Cultivating Mind States – The 5 Spiritual Faculties.

Listen to the recording or read the transcript below. (Please note. I’m afraid the recording quality of the talk isn’t so good on this one. I had the microphone positioned too close unfortunately. Apologies for this.)

We have talked before about a conducive state of mind for meditation and spiritual progress. I’d like to take this a little further today. To look out the what and the why of this cultivation . 

So, we can draw an analogy of the mind with the water bottle. The bottle forms a shape and when the water is poured in, it takes this state. Our minds are very similar. The container is the mind. But what are we pouring into it? Something is definitely contained but we should explore this a little. At the very high level we see this between cultures. The mind of the Japanese people is generally disciplined and structured. The form that Buddhism takes in this country is in turn disciplined and structured, in the form of Zen. When we move to India we see a desire for understanding but a much softer approach. This is the traditional Buddhist Theravada approach. In Tibet, the minds are very embedded in religion, ceremony and even superstition. Tibetan Buddhism reflects this. 

From a personal perspective, on a more mundane level, we see this container affect happening. For example, when you have a day which results in a stressed, busy, confused mind state, your thoughts will be very much like this. But when you are calm and relaxed, open and receptive your thoughts will be far reaching and creative. 

Buddhist practice explores this aspect through the 5 spiritual faculties. 

These are 

Samadhi Meditation/Concentration/Absorption


Virja Energy/Enthusiasm/Interest

Sraddha Faith/Confidence/Letting go


Prajna Insight/Wisdom/Intelligence

So we can look at our mind state and understand where we are sitting. We can view them as vertices along which we are sitting. We will have a general, underlying tendencies which draws us one way or the other. Then the effect of our day will potentially change this for short periods of time. We can look at these states and see House they affect us and colour our view of the world. For example, if we are too drawn in by Samadhi, we may find we are withdrawn and don’t interact and connect very much with the people and the world around us. But if we are too drawn in by Virja, we may find that our approach to the world is haphazard, chaotic and although we connect with people, perhaps we frustrate them because of our lack of focus. 

Then if we come to the other axis, if we have too much Sradda, we may well feel like we can gain deep religious understanding, but it may well be misguided.
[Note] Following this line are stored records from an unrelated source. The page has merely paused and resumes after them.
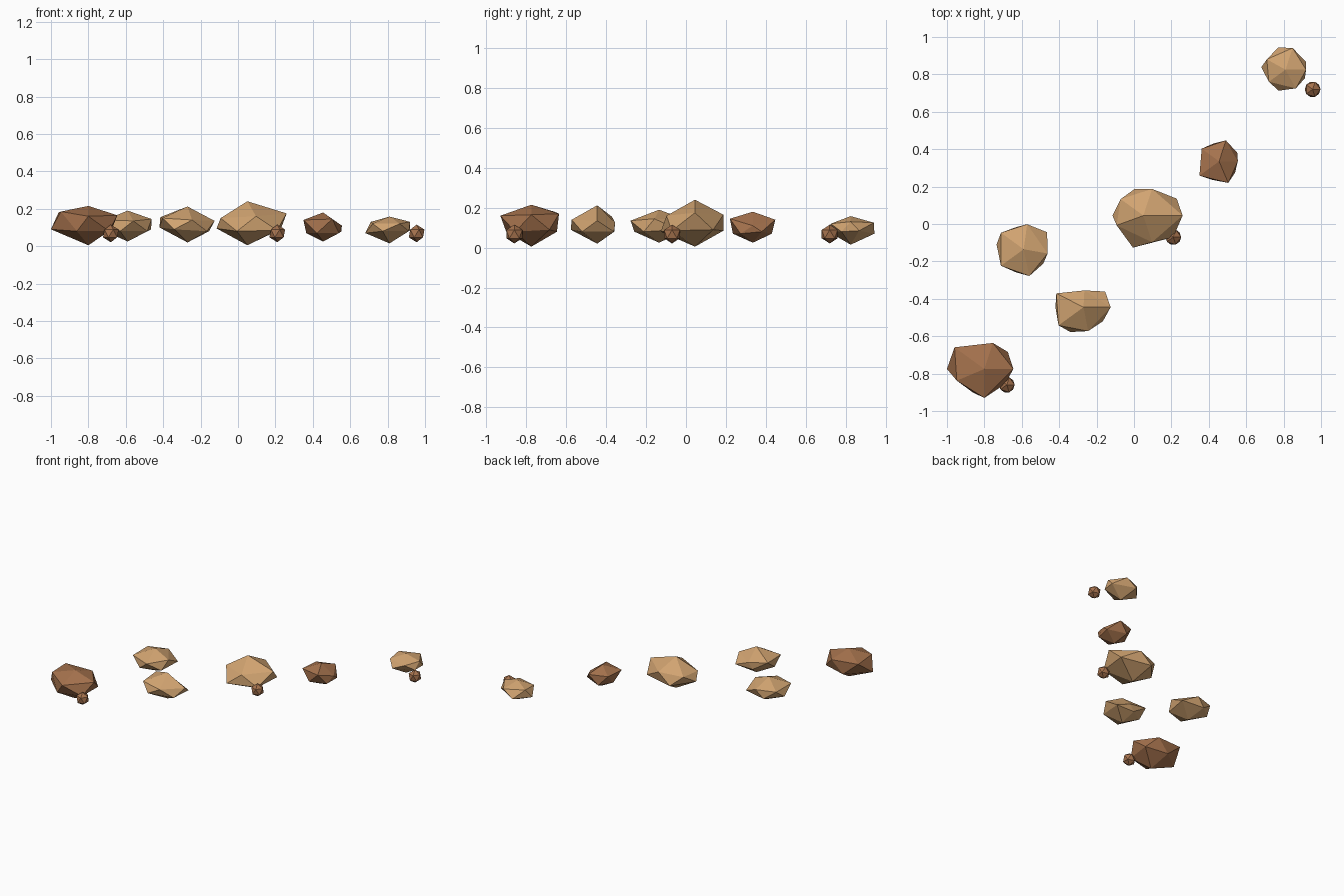
import bpy, bmesh, math


def material(name, rgb):
    m = bpy.data.materials.new(name)
    m.diffuse_color = (*rgb, 1)
    return m


TAN = material("tan_stone", (0.64, 0.37, 0.165))
BROWN = material("brown_stone", (0.38, 0.17, 0.075))


def finish(bm, name, mat, loc):
    bmesh.ops.recalc_face_normals(bm, faces=bm.faces)
    mesh = bpy.data.meshes.new(name)
    bm.to_mesh(mesh)
    bm.free()
    mesh.materials.append(mat)
    obj = bpy.data.objects.new(name, mesh)
    obj.location = loc
    bpy.context.collection.objects.link(obj)


def rock(name, mat, centre, low, high, radii, heights, turn={}):
    """Icosahedron reshaped by the radius and height of its zigzag belt.
    Belt points sit every 36 degrees; turn nudges single ones sideways."""
    bm = bmesh.new()
    bmesh.ops.create_icosphere(bm, subdivisions=1, radius=1)
    for v in bm.verts:
        if abs(v.co.z) > 0.9:
            v.co = (0, 0, high if v.co.z > 0 else low)
            continue
        k = round(math.degrees(math.atan2(v.co.y, v.co.x)) / 36) % 10
        a = math.radians(36 * k + turn.get(k, 0))
        v.co = (radii[k] * math.cos(a), radii[k] * math.sin(a), heights[k])
    finish(bm, name, mat, (*centre, 0))


# Large rocks, front left to back right
rock("rock_front_left", BROWN, (-0.80, -0.775), 0.005, 0.215,
     (.155, .155, .146, .135, .197, .20, .16, .14, .155, .137),
     (.165, .09, .17, .08, .18, .09, .185, .08, .16, .08),
     {6: -13, 7: -8, 8: -18})
rock("rock_left", TAN, (-0.59, -0.135), 0.025, 0.19,
     (.13, .155, .135, .125, .15, .147, .15, .13, .146, .13),
     (.145, .09, .14, .08, .14, .09, .14, .08, .135, .08),
     {0: -10, 2: 10, 5: -10, 8: -6})
rock("rock_front_middle", TAN, (-0.27, -0.445), 0.02, 0.212,
     (.145, .143, .09, .09, .163, .15, .165, .15, .13, .128),
     (.135, .08, .125, .08, .155, .10, .15, .09, .14, .08),
     {2: 15, 4: 9, 7: -10, 8: -7})
rock("rock_centre", TAN, (0.05, 0.045), 0.005, 0.24,
     (.21, .20, .15, .15, .15, .165, .152, .18, .15, .197),
     (.175, .09, .165, .085, .15, .095, .15, .08, .16, .085),
     {1: -9, 6: -16})
rock("rock_right", BROWN, (0.455, 0.335), 0.025, 0.18,
     (.10, .108, .118, .10, .115, .09, .13, .105, .125, .105),
     (.11, .08, .14, .07, .14, .07, .14, .07, .145, .07),
     {1: -12, 8: 5})
rock("rock_back_right", TAN, (0.81, 0.825), 0.015, 0.158,
     (.11, .118, .122, .125, .114, .13, .11, .118, .114, .113),
     (.13, .085, .125, .07, .13, .07, .12, .08, .12, .08),
     {1: -15, 4: 7, 5: -6, 8: 11, 9: 12})

# Small pebbles resting beside three of the rocks
for i, (x, y) in enumerate([(-0.68, -0.86), (0.21, -0.07), (0.955, 0.72)]):
    bm = bmesh.new()
    bmesh.ops.create_icosphere(bm, subdivisions=1, radius=0.047)
    finish(bm, f"pebble_{i + 1}", BROWN, (x, y, 0.068))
We will have a tendency to follow whatever is said to us by teachers, without investigating for our selves. The emotion of the moment carries us forward and we aren’t even aware of this. Actually, in our sector of work, holistic therapy, you see many practitioners who exist in this state. They find it very difficult to see the value of the scientific methods of western medicine because it doesn’t fit in with their mind state. 

Conversely, if you have too much Prajna, then you will tend to miss the spiritual and emotional side of experience. Again, with western medicine, we see examples of Doctors who see know value in complimentary therapy. Recently, we have seen counselling and mental health funding move out of the NHS and into the local council funding. This shows this type of behaviour reflected on the large scale.
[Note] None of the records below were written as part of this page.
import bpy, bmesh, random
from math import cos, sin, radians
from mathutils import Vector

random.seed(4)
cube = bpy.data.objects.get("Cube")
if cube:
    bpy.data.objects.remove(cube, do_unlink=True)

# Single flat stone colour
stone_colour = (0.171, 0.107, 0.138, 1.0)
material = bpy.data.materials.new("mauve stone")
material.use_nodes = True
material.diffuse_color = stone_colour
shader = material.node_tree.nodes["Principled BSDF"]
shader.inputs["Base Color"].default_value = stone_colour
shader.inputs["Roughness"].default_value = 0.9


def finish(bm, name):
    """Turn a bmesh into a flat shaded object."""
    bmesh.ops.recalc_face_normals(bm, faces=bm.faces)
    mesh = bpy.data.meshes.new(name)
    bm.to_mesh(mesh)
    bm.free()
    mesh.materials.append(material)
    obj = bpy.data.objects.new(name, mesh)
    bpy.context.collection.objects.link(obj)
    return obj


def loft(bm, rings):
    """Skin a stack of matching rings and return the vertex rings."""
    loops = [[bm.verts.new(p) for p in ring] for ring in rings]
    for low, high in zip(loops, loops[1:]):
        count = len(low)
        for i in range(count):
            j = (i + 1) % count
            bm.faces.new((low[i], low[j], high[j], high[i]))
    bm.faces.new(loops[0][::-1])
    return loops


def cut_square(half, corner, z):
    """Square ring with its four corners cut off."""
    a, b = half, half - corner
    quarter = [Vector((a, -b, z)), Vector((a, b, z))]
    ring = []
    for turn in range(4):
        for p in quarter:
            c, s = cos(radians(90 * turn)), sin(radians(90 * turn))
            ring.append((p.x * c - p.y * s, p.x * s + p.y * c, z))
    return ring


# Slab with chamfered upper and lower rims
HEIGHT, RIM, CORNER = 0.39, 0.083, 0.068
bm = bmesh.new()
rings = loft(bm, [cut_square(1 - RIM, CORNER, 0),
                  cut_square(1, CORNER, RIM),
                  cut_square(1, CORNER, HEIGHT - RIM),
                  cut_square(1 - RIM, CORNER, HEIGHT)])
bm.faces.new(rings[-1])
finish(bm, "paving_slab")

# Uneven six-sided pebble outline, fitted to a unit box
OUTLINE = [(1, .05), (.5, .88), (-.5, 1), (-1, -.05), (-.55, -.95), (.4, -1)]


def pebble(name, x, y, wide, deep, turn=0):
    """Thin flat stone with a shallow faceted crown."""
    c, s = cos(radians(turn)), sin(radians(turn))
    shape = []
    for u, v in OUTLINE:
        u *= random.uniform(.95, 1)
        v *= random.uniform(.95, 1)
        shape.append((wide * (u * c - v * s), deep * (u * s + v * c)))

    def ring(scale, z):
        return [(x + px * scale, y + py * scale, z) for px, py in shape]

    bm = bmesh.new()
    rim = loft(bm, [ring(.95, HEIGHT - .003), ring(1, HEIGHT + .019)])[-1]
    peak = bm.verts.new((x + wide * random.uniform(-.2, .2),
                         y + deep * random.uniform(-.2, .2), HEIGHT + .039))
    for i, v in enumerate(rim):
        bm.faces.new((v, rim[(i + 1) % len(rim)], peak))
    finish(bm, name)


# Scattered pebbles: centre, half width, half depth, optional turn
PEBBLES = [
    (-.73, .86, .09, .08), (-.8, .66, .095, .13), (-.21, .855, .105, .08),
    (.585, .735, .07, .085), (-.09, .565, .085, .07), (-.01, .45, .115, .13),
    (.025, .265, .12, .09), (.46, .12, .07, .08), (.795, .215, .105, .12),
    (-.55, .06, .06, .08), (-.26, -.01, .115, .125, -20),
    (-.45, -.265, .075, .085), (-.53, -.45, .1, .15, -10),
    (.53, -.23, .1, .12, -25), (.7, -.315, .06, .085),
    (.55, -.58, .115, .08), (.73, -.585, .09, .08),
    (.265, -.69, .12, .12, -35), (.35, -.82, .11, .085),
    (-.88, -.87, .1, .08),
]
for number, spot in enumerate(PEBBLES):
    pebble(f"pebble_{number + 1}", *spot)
Sitting in the middle we have the balanced state of Mindfulness. This is a knowing and acknowledgment of the influence of these different states directly on ourselves. It is pure self honesty. Now, it is VERY important to note that this is about looking at self, not looking at others. It is very easy to look at the examples we have just given and be critical. We can say to the Doctor, “it’s obvious that you need to consider the emotional and the energy in your treatment of a patient.” BUT! That very criticism will inevitably be influenced by our own mind state, our own balance. So if we are to truly make a difference, we must look at who we are and what our mind state is to the exclusion of all others. Who are we? What are we like? The Christian Faith has a parallel here. In Matthew, Chapter 7 verse 5, Jesus says ” you must remove the plank from your own eye, before you try to remove the speck from your brothers.” On first view, this appears to be a very strong message against hypocrisy. But I believe it goes deeper. Challenging us to look at all aspects of ourselves. The 5 spiritual faculties are a very good starting point. 

I said at the start that our minds are the container, into which the fluid is poured. Now we can perhaps consider what the fluid is? In my own practice, I am in the place where I believe the fluid is pure awareness. A lot of my practice these days focussed on the nature of awareness. Asking “What is i.” In order to uncover the answer to this, I must strive to ensure that the container is as pure and un-dented as possible. How do we achieve this? Through practice of mindfulness. That un-judging, open, totally honest, bare attention state where we can sit and look, and see. 

This is what we will examine in meditation today. We need to achieve that open state. Through the mindfulness of breathing we must first take the lid off our container to allow awareness, in its purest form, in. Then, we developed the habit of mindfulness or mind watching by concentrating on the breath